INSTRUCTIONS FOR THE TASK:
Return only that part of the material below which starts with the line containing "# Helical teeth: trapezoid" and goes on through the line containing "lo, hi = -12 + 5.2 * t, 12 - 5.5 * t", restated exactly.

*** Opening GIVEN ENTRIES ***

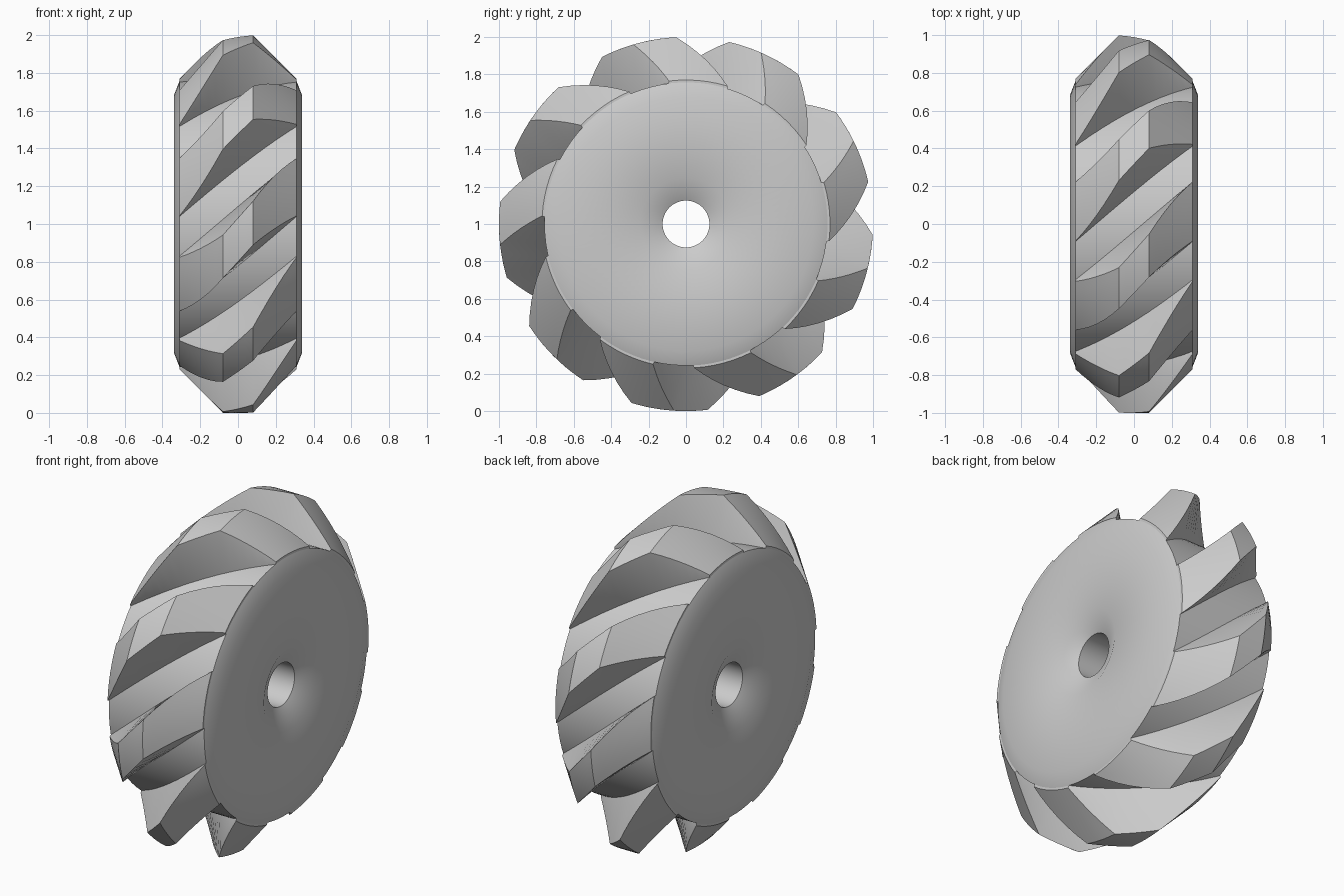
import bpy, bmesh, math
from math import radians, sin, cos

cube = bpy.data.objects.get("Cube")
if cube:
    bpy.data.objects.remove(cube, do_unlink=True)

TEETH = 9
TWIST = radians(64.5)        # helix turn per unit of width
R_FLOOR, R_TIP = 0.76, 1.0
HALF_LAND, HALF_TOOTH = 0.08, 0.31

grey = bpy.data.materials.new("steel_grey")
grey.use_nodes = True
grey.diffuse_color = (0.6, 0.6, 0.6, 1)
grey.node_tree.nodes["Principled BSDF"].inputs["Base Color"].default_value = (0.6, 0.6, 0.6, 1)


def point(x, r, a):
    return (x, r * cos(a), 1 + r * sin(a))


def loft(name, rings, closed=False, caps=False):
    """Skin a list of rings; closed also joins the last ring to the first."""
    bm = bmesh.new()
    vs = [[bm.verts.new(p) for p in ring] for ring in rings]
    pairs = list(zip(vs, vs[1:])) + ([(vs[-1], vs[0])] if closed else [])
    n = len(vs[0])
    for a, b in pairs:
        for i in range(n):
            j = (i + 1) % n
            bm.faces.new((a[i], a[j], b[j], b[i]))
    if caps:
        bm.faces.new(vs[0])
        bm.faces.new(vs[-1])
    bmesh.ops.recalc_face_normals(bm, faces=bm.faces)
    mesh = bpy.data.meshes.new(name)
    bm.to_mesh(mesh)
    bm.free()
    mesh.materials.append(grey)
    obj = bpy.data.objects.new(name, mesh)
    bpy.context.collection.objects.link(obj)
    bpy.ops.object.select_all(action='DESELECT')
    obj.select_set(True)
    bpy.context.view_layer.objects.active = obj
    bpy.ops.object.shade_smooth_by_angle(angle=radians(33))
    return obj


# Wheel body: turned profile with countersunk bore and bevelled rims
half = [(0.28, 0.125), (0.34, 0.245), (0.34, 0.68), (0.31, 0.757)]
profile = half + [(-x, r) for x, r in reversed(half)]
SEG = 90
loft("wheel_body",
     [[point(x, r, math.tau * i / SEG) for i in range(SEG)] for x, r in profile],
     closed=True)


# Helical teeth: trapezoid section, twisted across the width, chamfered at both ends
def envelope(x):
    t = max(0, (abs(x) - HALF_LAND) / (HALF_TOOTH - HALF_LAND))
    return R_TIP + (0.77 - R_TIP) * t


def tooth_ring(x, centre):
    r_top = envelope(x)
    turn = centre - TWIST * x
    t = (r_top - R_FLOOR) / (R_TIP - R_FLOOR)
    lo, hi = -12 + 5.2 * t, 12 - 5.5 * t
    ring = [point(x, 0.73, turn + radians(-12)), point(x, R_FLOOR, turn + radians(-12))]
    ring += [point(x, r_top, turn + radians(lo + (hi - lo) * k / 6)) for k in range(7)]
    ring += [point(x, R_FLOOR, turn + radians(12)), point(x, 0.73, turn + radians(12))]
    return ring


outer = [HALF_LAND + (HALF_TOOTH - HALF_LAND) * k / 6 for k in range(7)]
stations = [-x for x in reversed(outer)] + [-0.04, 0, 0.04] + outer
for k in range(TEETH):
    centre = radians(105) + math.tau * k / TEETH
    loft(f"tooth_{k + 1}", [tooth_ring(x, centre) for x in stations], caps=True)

*** Closing GIVEN ENTRIES ***

FINISHED EXERCISE:
# Helical teeth: trapezoid section, twisted across the width, chamfered at both ends
def envelope(x):
    t = max(0, (abs(x) - HALF_LAND) / (HALF_TOOTH - HALF_LAND))
    return R_TIP + (0.77 - R_TIP) * t


def tooth_ring(x, centre):
    r_top = envelope(x)
    turn = centre - TWIST * x
    t = (r_top - R_FLOOR) / (R_TIP - R_FLOOR)
    lo, hi = -12 + 5.2 * t, 12 - 5.5 * t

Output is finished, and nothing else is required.